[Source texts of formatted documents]
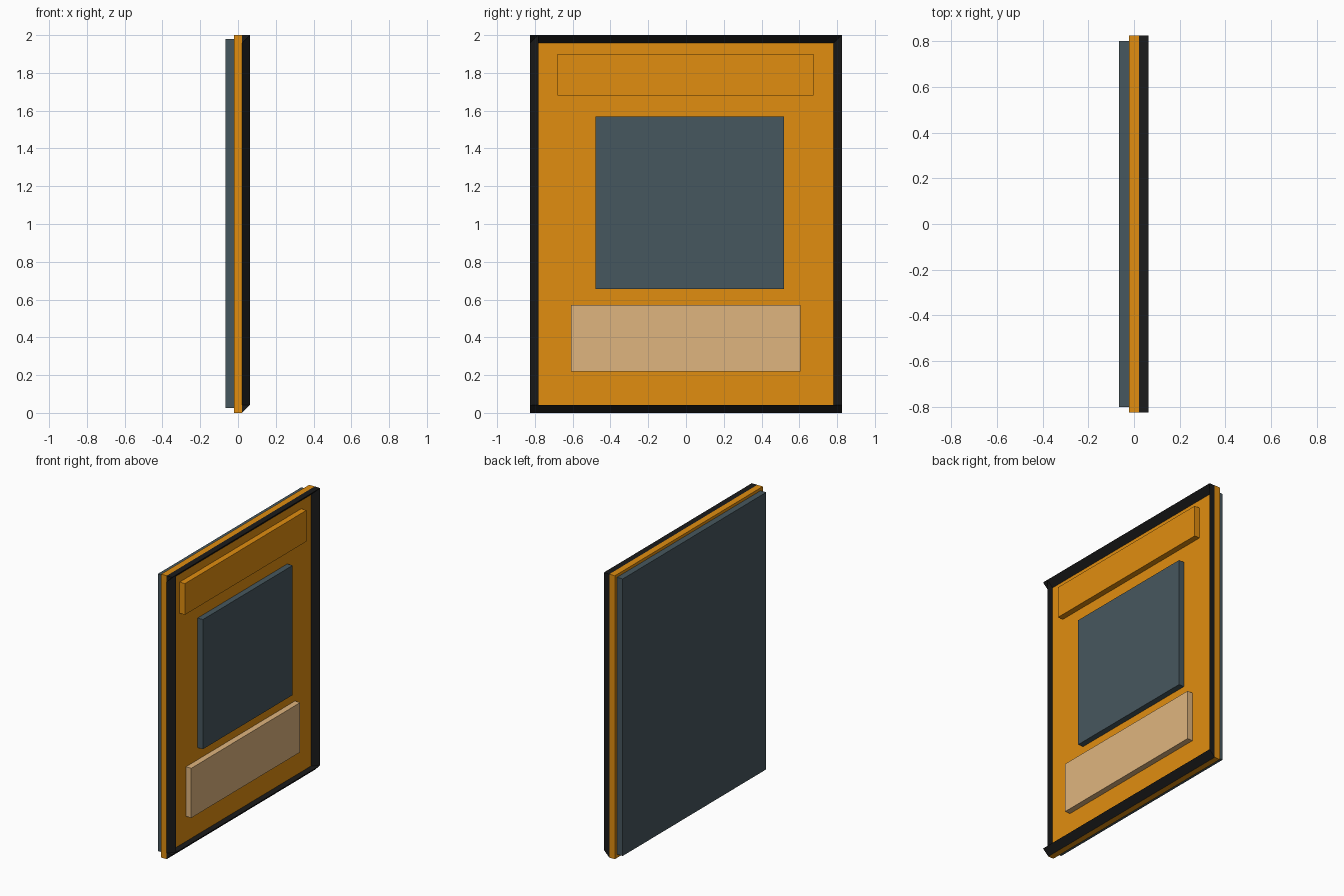
import bpy
import bmesh
from mathutils import Vector

cube = bpy.data.objects.get("Cube")
if cube:
    bpy.data.objects.remove(cube, do_unlink=True)


def material(name, rgb):
    mat = bpy.data.materials.new(name)
    mat.use_nodes = True
    color = (*rgb, 1)
    mat.diffuse_color = color
    bsdf = next(n for n in mat.node_tree.nodes if n.type == 'BSDF_PRINCIPLED')
    bsdf.inputs["Base Color"].default_value = color
    return mat


orange = material("orange", (0.75, 0.27, 0.005))
slate = material("slate", (0.062, 0.095, 0.112))
tan = material("tan", (0.74, 0.46, 0.21))
black = material("black", (0.011, 0.011, 0.011))


def prism(name, profile, extrusion, mat):
    """Extrude a flat profile along a vector into a closed solid."""
    bm = bmesh.new()
    face = bm.faces.new([bm.verts.new(p) for p in profile])
    result = bmesh.ops.extrude_face_region(bm, geom=[face], use_keep_orig=True)
    moved = [g for g in result["geom"] if isinstance(g, bmesh.types.BMVert)]
    bmesh.ops.translate(bm, verts=moved, vec=Vector(extrusion))
    bmesh.ops.recalc_face_normals(bm, faces=bm.faces)
    mesh = bpy.data.meshes.new(name)
    bm.to_mesh(mesh)
    bm.free()
    mesh.materials.append(mat)
    obj = bpy.data.objects.new(name, mesh)
    bpy.context.collection.objects.link(obj)
    return obj


def slab(name, x, y, z, mat):
    profile = [(x[0], y[0], z[0]), (x[0], y[1], z[0]),
               (x[0], y[1], z[1]), (x[0], y[0], z[1])]
    return prism(name, profile, (x[1] - x[0], 0, 0), mat)


HALF, HEIGHT = 0.825, 2.0
BACK, FACE, RIDGE = -0.022, 0.021, 0.064
TRIM = 0.043

# Board and its backing sheet
slab("board", (BACK, FACE), (-HALF, HALF), (0, HEIGHT), orange)
slab("backing_sheet", (-0.066, BACK), (-0.8, 0.8), (0.025, 1.98), slate)

# Raised panels on the face
panel_x = (FACE, 0.062)
slab("upper_panel", panel_x, (-0.68, 0.675), (1.68, 1.9), orange)
slab("middle_panel", panel_x, (-0.48, 0.52), (0.655, 1.57), slate)
slab("lower_panel", panel_x, (-0.61, 0.605), (0.22, 0.57), tan)

# Triangular trim, each pair sharing one orientation
for name, z in (("bottom_trim", 0), ("top_trim", HEIGHT - TRIM)):
    profile = [(FACE, -HALF, z), (RIDGE, -HALF, z + TRIM), (FACE, -HALF, z + TRIM)]
    prism(name, profile, (0, 2 * HALF, 0), black)

for name, y in (("front_trim", -HALF), ("rear_trim", HALF - TRIM)):
    profile = [(FACE, y, TRIM), (RIDGE, y + TRIM, TRIM), (FACE, y + TRIM, TRIM)]
    prism(name, profile, (0, 0, HEIGHT - TRIM), black)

- **PROBLEM TO WORK ON**
What you return must match the entries above exactly, apart from the pictures, which are left out.

- **SOLVED EXERCISE**
import bpy
import bmesh
from mathutils import Vector

cube = bpy.data.objects.get("Cube")
if cube:
    bpy.data.objects.remove(cube, do_unlink=True)


def material(name, rgb):
    mat = bpy.data.materials.new(name)
    mat.use_nodes = True
    color = (*rgb, 1)
    mat.diffuse_color = color
    bsdf = next(n for n in mat.node_tree.nodes if n.type == 'BSDF_PRINCIPLED')
    bsdf.inputs["Base Color"].default_value = color
    return mat


orange = material("orange", (0.75, 0.27, 0.005))
slate = material("slate", (0.062, 0.095, 0.112))
tan = material("tan", (0.74, 0.46, 0.21))
black = material("black", (0.011, 0.011, 0.011))


def prism(name, profile, extrusion, mat):
    """Extrude a flat profile along a vector into a closed solid."""
    bm = bmesh.new()
    face = bm.faces.new([bm.verts.new(p) for p in profile])
    result = bmesh.ops.extrude_face_region(bm, geom=[face], use_keep_orig=True)
    moved = [g for g in result["geom"] if isinstance(g, bmesh.types.BMVert)]
    bmesh.ops.translate(bm, verts=moved, vec=Vector(extrusion))
    bmesh.ops.recalc_face_normals(bm, faces=bm.faces)
    mesh = bpy.data.meshes.new(name)
    bm.to_mesh(mesh)
    bm.free()
    mesh.materials.append(mat)
    obj = bpy.data.objects.new(name, mesh)
    bpy.context.collection.objects.link(obj)
    return obj


def slab(name, x, y, z, mat):
    profile = [(x[0], y[0], z[0]), (x[0], y[1], z[0]),
               (x[0], y[1], z[1]), (x[0], y[0], z[1])]
    return prism(name, profile, (x[1] - x[0], 0, 0), mat)


HALF, HEIGHT = 0.825, 2.0
BACK, FACE, RIDGE = -0.022, 0.021, 0.064
TRIM = 0.043

# Board and its backing sheet
slab("board", (BACK, FACE), (-HALF, HALF), (0, HEIGHT), orange)
slab("backing_sheet", (-0.066, BACK), (-0.8, 0.8), (0.025, 1.98), slate)

# Raised panels on the face
panel_x = (FACE, 0.062)
slab("upper_panel", panel_x, (-0.68, 0.675), (1.68, 1.9), orange)
slab("middle_panel", panel_x, (-0.48, 0.52), (0.655, 1.57), slate)
slab("lower_panel", panel_x, (-0.61, 0.605), (0.22, 0.57), tan)

# Triangular trim, each pair sharing one orientation
for name, z in (("bottom_trim", 0), ("top_trim", HEIGHT - TRIM)):
    profile = [(FACE, -HALF, z), (RIDGE, -HALF, z + TRIM), (FACE, -HALF, z + TRIM)]
    prism(name, profile, (0, 2 * HALF, 0), black)

for name, y in (("front_trim", -HALF), ("rear_trim", HALF - TRIM)):
    profile = [(FACE, y, TRIM), (RIDGE, y + TRIM, TRIM), (FACE, y + TRIM, TRIM)]
    prism(name, profile, (0, 0, HEIGHT - TRIM), black)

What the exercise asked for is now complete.